However, this home price correction will not be even. House prices in countries like New Zealand and Canada have fallen 16.2% and 15.8%, respectively, since their 2022 peak. down only 2.7% from their peak in the summer of 2022.
Unlike borrowers from countries like Canada, US borrowers generally get fixed mortgage rates. This means they are more insulated from mortgage rate shocks and less likely to list their home due to sudden financial difficulties. This lack of supply, in theory, limits the decline in the United States
“The tightness of the housing market – as measured by the scarcity of homes available for sale – has a large influence on many markets and should limit the decline in house prices to some extent,” wrote the Goldman researchers.

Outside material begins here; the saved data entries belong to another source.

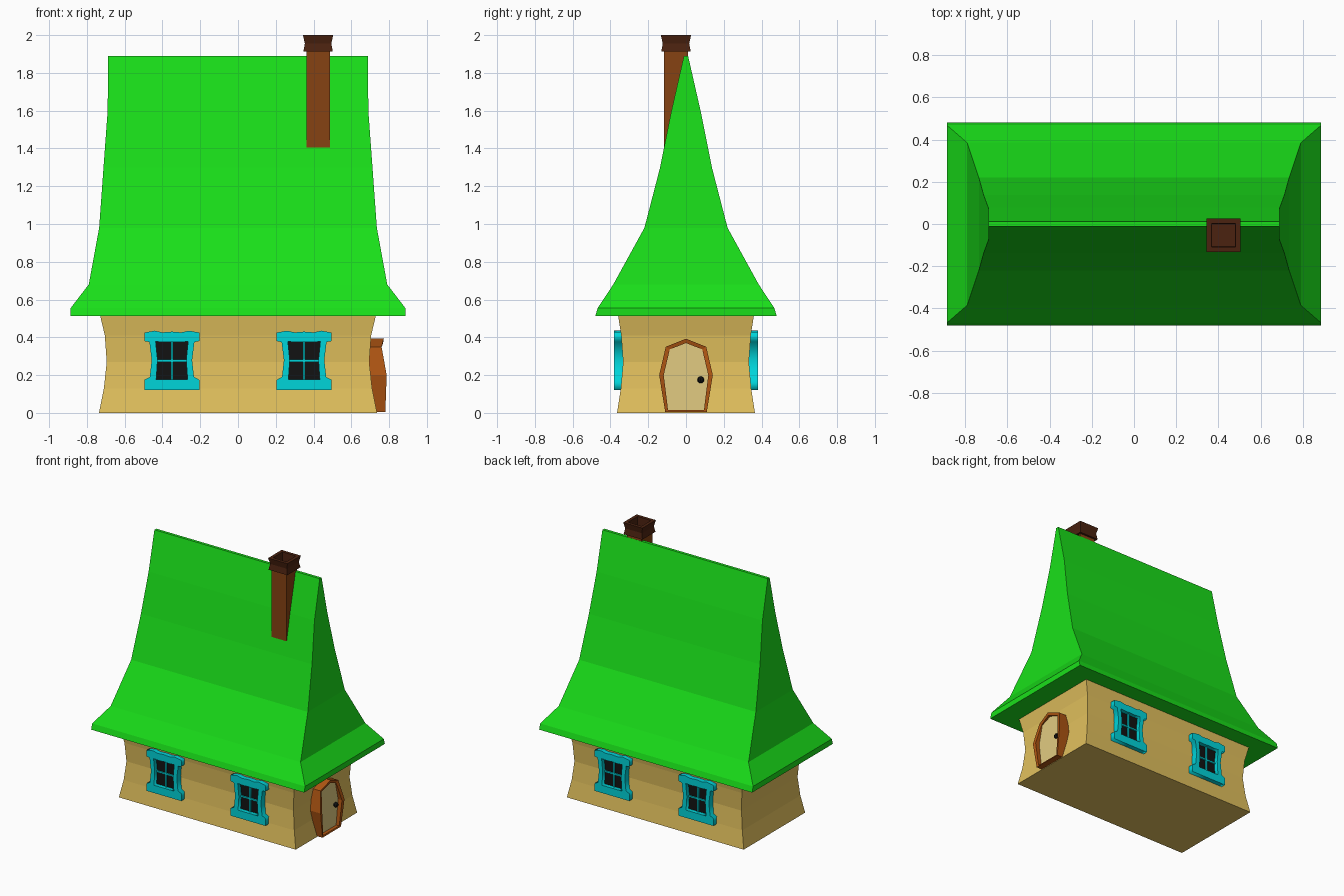
import bpy, bmesh
from math import pi

if "Cube" in bpy.data.objects:
    bpy.data.objects.remove(bpy.data.objects["Cube"])


def material(name, rgb):
    m = bpy.data.materials.new(name)
    m.diffuse_color = (*rgb, 1)
    m.use_nodes = True
    m.node_tree.nodes["Principled BSDF"].inputs["Base Color"].default_value = m.diffuse_color
    return m


GREEN = material("roof_green", (0.01, 0.74, 0.01))
TAN = material("wall_tan", (0.76, 0.53, 0.11))
CYAN = material("trim_cyan", (0.0, 0.66, 0.7))
BLACK = material("pane_black", (0.006, 0.006, 0.006))
ORANGE = material("door_frame_brown", (0.42, 0.09, 0.006))
CREAM = material("door_cream", (0.76, 0.6, 0.22))
BRICK = material("chimney_brown", (0.24, 0.055, 0.006))
DARK = material("cap_brown", (0.07, 0.016, 0.005))


def loft(name, rings, mat, cyclic=False):
    """Join equal-length point rings; cap the ends unless cyclic."""
    bm = bmesh.new()
    vs = [[bm.verts.new(p) for p in r] for r in rings]
    n = len(rings[0])
    pairs = list(zip(vs, vs[1:])) + ([(vs[-1], vs[0])] if cyclic else [])
    for a, b in pairs:
        for i in range(n):
            j = (i + 1) % n
            bm.faces.new((a[i], a[j], b[j], b[i]))
    if not cyclic:
        bm.faces.new(vs[0])
        bm.faces.new(vs[-1])
    bmesh.ops.recalc_face_normals(bm, faces=bm.faces)
    me = bpy.data.meshes.new(name)
    bm.to_mesh(me)
    bm.free()
    me.materials.append(mat)
    ob = bpy.data.objects.new(name, me)
    bpy.context.collection.objects.link(ob)
    return ob


def rect_loft(name, levels, mat, cx=0, cy=0):
    """Stack of rectangles given as (half x, half y, z)."""
    return loft(name, [[(cx + sx * hx, cy + sy * hy, z) for sx, sy in
                        ((-1, -1), (1, -1), (1, 1), (-1, 1))] for hx, hy, z in levels], mat)


def plate(name, loops, depth, mat, loc, rot_z):
    """Upright flat plate from 2D outlines (inner outlines become holes)."""
    cu = bpy.data.curves.new(name, 'CURVE')
    cu.dimensions = '2D'
    cu.fill_mode = 'BOTH'
    cu.extrude = depth / 2
    for pts in loops:
        sp = cu.splines.new('POLY')
        sp.points.add(len(pts) - 1)
        for p, (x, y) in zip(sp.points, pts):
            p.co = (x, y, 0, 1)
        sp.use_cyclic_u = True
    cu.materials.append(mat)
    ob = bpy.data.objects.new(name, cu)
    bpy.context.collection.objects.link(ob)
    ob.location = loc
    ob.rotation_euler = (pi / 2, 0, rot_z)
    bpy.ops.object.select_all(action='DESELECT')
    ob.select_set(True)
    bpy.context.view_layer.objects.active = ob
    bpy.ops.object.convert(target='MESH')
    return ob


def mirror2d(half):
    """Close a right-half outline (bottom to top) across x = 0."""
    return half + [(-x, z) for x, z in reversed(half) if x > 0]


# Pinched walls and flared roof
rect_loft("walls", [(.736, .365, 0), (.71, .345, .13), (.695, .333, .27),
                    (.705, .343, .41), (.731, .36, .52)], TAN)
rect_loft("roof", [(.886, .48, .513), (.886, .468, .555), (.79, .385, .68),
                   (.735, .22, .98), (.712, .137, 1.3), (.69, .077, 1.6),
                   (.688, .011, 1.89)], GREEN)

# Chimney shaft and hollow waisted cap
rect_loft("chimney", [(.062, .063, 1.3), (.062, .063, 1.92)], BRICK, .424, -.053)
rect_loft("chimney_cap", [(.055, .055, 1.912), (.078, .078, 1.912), (.07, .07, 1.955),
                          (.08, .08, 2.0), (.056, .056, 2.0), (.054, .054, 1.925)],
          DARK, .424, -.053)

# Windows: shaped frame, dark pane, crossed bars; two per long side
outer = mirror2d([(.145, .12), (.145, .175), (.117, .19), (.107, .28), (.119, .375),
                  (.145, .38), (.145, .425), (.09, .435), (.05, .426), (0, .43)])
inner = mirror2d([(.083, .178), (.076, .28), (.086, .378), (.04, .374), (0, .377)])
inner[0:1] = [(.083, .178), ]
pane = [(-.095, .165), (.095, .165), (.095, .388), (-.095, .388)]
bar_v = [(-.006, .165), (.006, .165), (.006, .388), (-.006, .388)]
bar_h = [(-.095, .27), (.095, .27), (.095, .282), (-.095, .282)]
for side, sy, rot in (("front", -1, 0), ("back", 1, pi)):
    for hand, x in (("left", -.35), ("right", .35)):
        tag = f"{side}_{hand}"
        plate("window_frame_" + tag, [outer, inner], .05, CYAN, (x, sy * .356, 0), rot)
        plate("window_pane_" + tag, [pane], .02, BLACK, (x, sy * .34, 0), rot)
        plate("window_bar_upright_" + tag, [bar_v], .02, CYAN, (x, sy * .35, 0), rot)
        plate("window_bar_cross_" + tag, [bar_h], .02, CYAN, (x, sy * .35, 0), rot)

# Door frame: (outer y, outer z, inner y, inner z, front x, back x) up the right half
half = [(.11, .004, .095, .014, .78, .72), (.142, .2, .118, .2, .787, .69),
        (.107, .35, .086, .336, .76, .69), (0, .393, 0, .37, .772, .69)]
stations = half + [(-a, b, -c, d, f, g) for a, b, c, d, f, g in reversed(half[:3])]
loft("door_frame", [[(g, a, b), (f, a, b), (f - .004, c, d), (g, c, d)]
                    for a, b, c, d, f, g in stations], ORANGE, cyclic=True)

# Door panel and knob
panel = [(c * 1.05, d) for a, b, c, d, f, g in stations]
plate("door", [panel], .05, CREAM, (.725, 0, 0), pi / 2)
bpy.ops.mesh.primitive_uv_sphere_add(segments=8, ring_count=6, radius=.018,
                                     location=(.76, .078, .175))
knob = bpy.context.object
knob.name = "door_knob"
knob.data.materials.append(BLACK)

By the time house prices bottom out, Briggs and Pierdomenico expect countries like New Zealand and Canada to be down 19%. While Goldman researchers predict that US home prices, which are currently down 2.7% from their 2022 high, will see a peak-to-trough decline of just 5%.
On the one hand, a 5% drop from peak to trough would mark the second largest postwar U.S. house price correction. On the other hand, it would be a drop in the ocean compared to the 26% drop from peak to trough between 2007 and 2012.
“The team anticipates relatively tame [U.S.] the price of houses there is falling, by around 5%, mainly due to its extremely low vacancy rate”, wrote the Goldman researchers.
Not to mention that if U.S. home prices do indeed fall 5% from the 2022 peak, national house prices in the country would still be up 34.1% from March 2020 levels.
There is a joker: economists say distress in the global banking sector could lead to tougher lending standards and negate the tailwinds created by future mortgage rate cuts.
“The recent financial turmoil has heightened uncertainty about the housing outlook, as continued pressures could cause smaller banks to tighten lending standardsdespite declining long-term yields,” Briggs and Pierdomenico wrote.
Goldman researchers expect weaker real estate activity, coupled with falling house prices, to act as an economic drag.
“Higher borrowing costs for homebuyers have taken a heavy toll on housing affordability and the full impact has likely yet to be felt… The timing of the impact is not uniform across around the world; differences in mortgage markets across countries can speed up or slow down the rate of growth Countries with higher shares of fixed rate mortgages, for example, tend to experience lagged impacts on rates », wrote the Goldman researchers.
Between the first quarter and the fourth quarter of 2022, Private Residential Fixed Investment in the United States (i.e. housing GDP) fell 12.3%. But weak housing sector did not trigger a recession.
“The global housing decline is unfolding as expected… The strong housing market reaction to rate hikes has helped slow overall growth below trend without causing a recession or triggering an increase in delinquencies in the most major economies, economists have written.